Matanuska-Susitna Wetland Mapping
RELICT GLACIAL LAKEBED ECOSYSTEM Wetlands
A patterened Relict Glacial Lakebed Ecosystem wetland north of Beaver Lakes. The patterning consists of low-lying pools and mud-bottoms with intervening shrubby strings and tree islands.
These extensive peatlands occur on expansive flat surfaces, which were formerly occupied by large proglacial lakes. Peatlands develop on these surfaces through a process known as "primary peat formation". In contrast to lake infilling, the classical model of peatland formation, typical of ice-block depressions (Kettle, Depression and Spring Fen Ecocsystem wetlands), primary peat formation is the process responsible for most of the peatlands on Earth. Primary peat formation is where a wide, shallow, marshy area gradually fills with peat. The third peat-forming process is paludification, where accumulating sphagnum peat invades upland surfaces.
Relict Lakebed peatlands are mostly fens, often with patterning. The patterns consist of low-lying pools, which can dry up seasonally to form mud-bottoms (flarks), and intervening strangs (low shrubby ridges). Tree islands often form. The tree islands are areas where bog peat is forming on top of the fen peat. Initial comparisons with 1960 aerial photography appear to indicate that bogs and fens are in stable equilibrium: neither appears to be expanding or contracting. This could be because relict lakebeds support a drainage network sufficient to prevent bog mounds from forming. Mound formation is limited by distance to streams, and mounds typically develop on broad interfluves.
Relict Glacial Lakebed Ecosystem peatlands are larger than Kettle Ecosystem wetlands, which also form on abandoned lakebeds. The centers of large Lakebed peatlands are far removed from uplands, so surface water runoff originating from mineral sources appears distant.
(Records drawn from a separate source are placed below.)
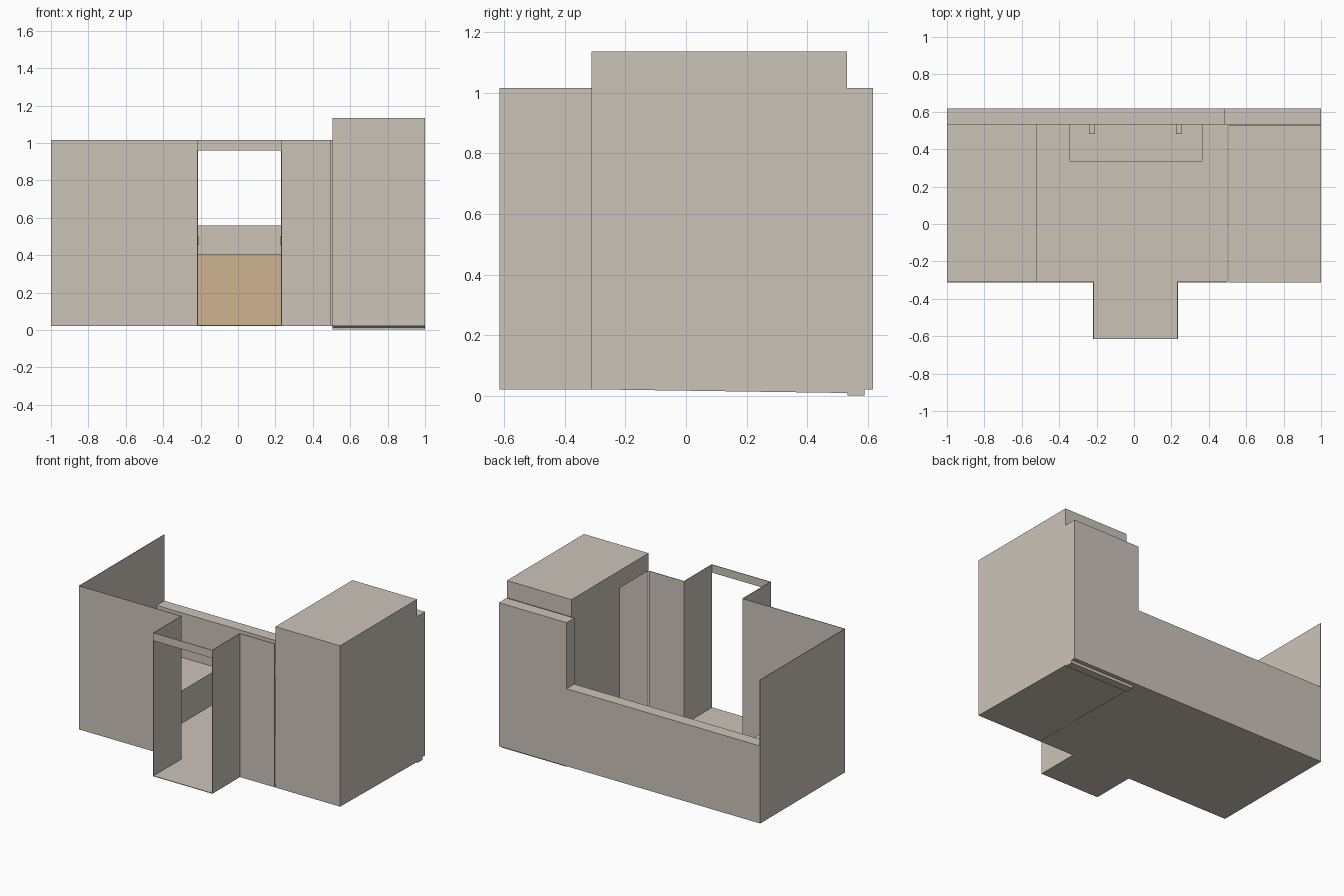
import bpy, bmesh

cube = bpy.data.objects.get("Cube")
if cube:
    bpy.data.objects.remove(cube, do_unlink=True)


def make_material(name, rgb):
    mat = bpy.data.materials.new(name)
    mat.use_nodes = True
    mat.diffuse_color = (*rgb, 1)
    mat.node_tree.nodes["Principled BSDF"].inputs["Base Color"].default_value = (*rgb, 1)
    return mat


plaster = make_material("warm_grey_plaster", (0.60, 0.55, 0.485))
wood = make_material("tan_wood", (0.61, 0.455, 0.285))


def prism(name, outline, low, high, axis="z"):
    """Extrude an outline along z (outline is x, y) or along x (outline is y, z)."""
    bm = bmesh.new()

    def place(p, d):
        return (p[0], p[1], d) if axis == "z" else (d, p[0], p[1])

    face = bm.faces.new([bm.verts.new(place(p, low)) for p in outline])
    moved = bmesh.ops.extrude_face_region(bm, geom=[face])["geom"]
    offset = (0, 0, high - low) if axis == "z" else (high - low, 0, 0)
    bmesh.ops.translate(bm, vec=offset,
                        verts=[v for v in moved if isinstance(v, bmesh.types.BMVert)])
    bmesh.ops.recalc_face_normals(bm, faces=bm.faces)
    mesh = bpy.data.meshes.new(name)
    bm.to_mesh(mesh)
    bm.free()
    mesh.materials.append(plaster)
    obj = bpy.data.objects.new(name, mesh)
    bpy.context.collection.objects.link(obj)
    return obj


def box(name, x, y, z):
    return prism(name, [(x[0], y[0]), (x[1], y[0]), (x[1], y[1]), (x[0], y[1])], *z)


T = 0.004                        # sheet wall thickness
BASE, TOP, ROOF = 0.022, 1.015, 1.135
FRONT, PORCH, INNER, BACK = -0.312, -0.615, 0.533, 0.617
DOOR_R, DOOR_L = -0.215, 0.23    # doorway sides
BATH = 0.505                     # bathroom partition

# Floor with the porch
prism("floor", [(-1, FRONT), (DOOR_R, FRONT), (DOOR_R, PORCH), (DOOR_L, PORCH),
                (DOOR_L, FRONT), (0.5, FRONT), (0.5, INNER), (-1, INNER)],
      BASE, BASE + T)

# Outer sheet walls
box("right_wall", (-1, -1 + T), (FRONT, BACK), (BASE, TOP))
box("front_wall_right", (-1, DOOR_R), (FRONT, FRONT + T), (BASE, TOP))
box("front_wall_left", (DOOR_L, 0.497), (FRONT, FRONT + T), (BASE, TOP))

# Porch sides and lintel
box("porch_side_right", (DOOR_R - T, DOOR_R), (PORCH, FRONT + T), (BASE, TOP))
box("porch_side_left", (DOOR_L, DOOR_L + T), (PORCH, FRONT + T), (BASE, TOP))
box("porch_lintel", (DOOR_R, DOOR_L), (PORCH, PORCH + T), (0.96, TOP))

# Thick back wall, low and high
box("back_wall_low", (-1 + T, 0.482), (INNER, BACK), (BASE, 0.558))
box("back_wall_high", (0.482, 1), (INNER, BACK), (BASE, TOP))

# Bathroom, with an open doorway at the front of its partition
box("bathroom_front_wall", (BATH, 1), (FRONT, FRONT + T), (BASE, TOP))
box("bathroom_side_wall", (1 - T, 1), (FRONT + T, INNER), (BASE, TOP))
box("bathroom_partition", (BATH, BATH + T), (0, INNER), (BASE, TOP))
box("bathroom_roof", (BATH, 1), (FRONT, INNER - 0.003), (TOP, ROOF))
prism("bathroom_floor", [(FRONT, BASE), (INNER, 0.010), (INNER, 0.002), (0.588, 0.002),
                         (0.588, BASE + T), (FRONT, BASE + T)], BATH, 1, "x")

# Sleeping platform
box("platform", (-1 + T, -0.518), (FRONT + T, INNER), (BASE + T, 0.25))

# Counter with a wooden front
counter = box("counter", (-0.345, 0.365), (0.333, INNER), (BASE + T, 0.405))
counter.data.materials.append(wood)
for face in counter.data.polygons:
    face.material_index = int(face.normal.y < -0.5)

# Wall pegs over the counter
for side, x in (("right", -0.24), ("left", 0.225)):
    box("peg_" + side, (x, x + 0.032), (0.482, INNER), (0.455, 0.5))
However, remember that the mineral soil is never more than several meters away, beneath the peatland. Many fens receive shallow groundwater discharge from beneath through sandy underlying sediments.
All data from wetlands throughout the Cook Inlet Lowlands, not just from the Matanuska-Susitna Valley.
Numbers in paraentheses indicate number of samples.
Peat depth is a minimum, because some sites had thicker peat deposits than the length of the auger used (between 160 - 493 cm).
Water table depth is a one time measurement. At sites with seasonally variable water tables this measurement reflects both the conditions that year, and the time of year. If no water table was encountered, no value was recorded; use number of samples to aid interpretation. Deeper average water tables idicate higher variability.
Redox features with deep depths typically indicate deeper peat deposits, which mask redox indicators so the depth corresponds to the peat thickness.
pH and specific conductance measured in surface water or a shallow pit with a YSI 63 meter calibrated each sample.
Plant Prevalence Index calculated based on Alaska indicator status downloaded from the USDA PLANTS database, which may use different values than the 1988 list.
Relict Glacial Lakebed Ecosystem Wetland Map Components:
Map unit names are made of combinations of map components. A suffix 'c' idicates a created wetland, and a 'd' indicates a highly disturbed wetland.
LB1: Open water
LB2: Water table near the surface most of the growing season, often dominated by sedges.
LB3: Bogs, often dominated by sphagnum moss and shrubs. May or may not be forested.
LB4: Dominated by shrubs, especially Labrador tea, leatherleaf and dwarf birch
LB5: Dominated by bluejoint reedgrass, often over relatively shallow peat in areas with large amounts of local groundwater discharge.
LB6: Forested, typically by black spruce.
LBSF: A complex of patterned fen with small high ridges (strangs) alternating with low pools or hollows (flarks) and bog islands which may or may not be forested..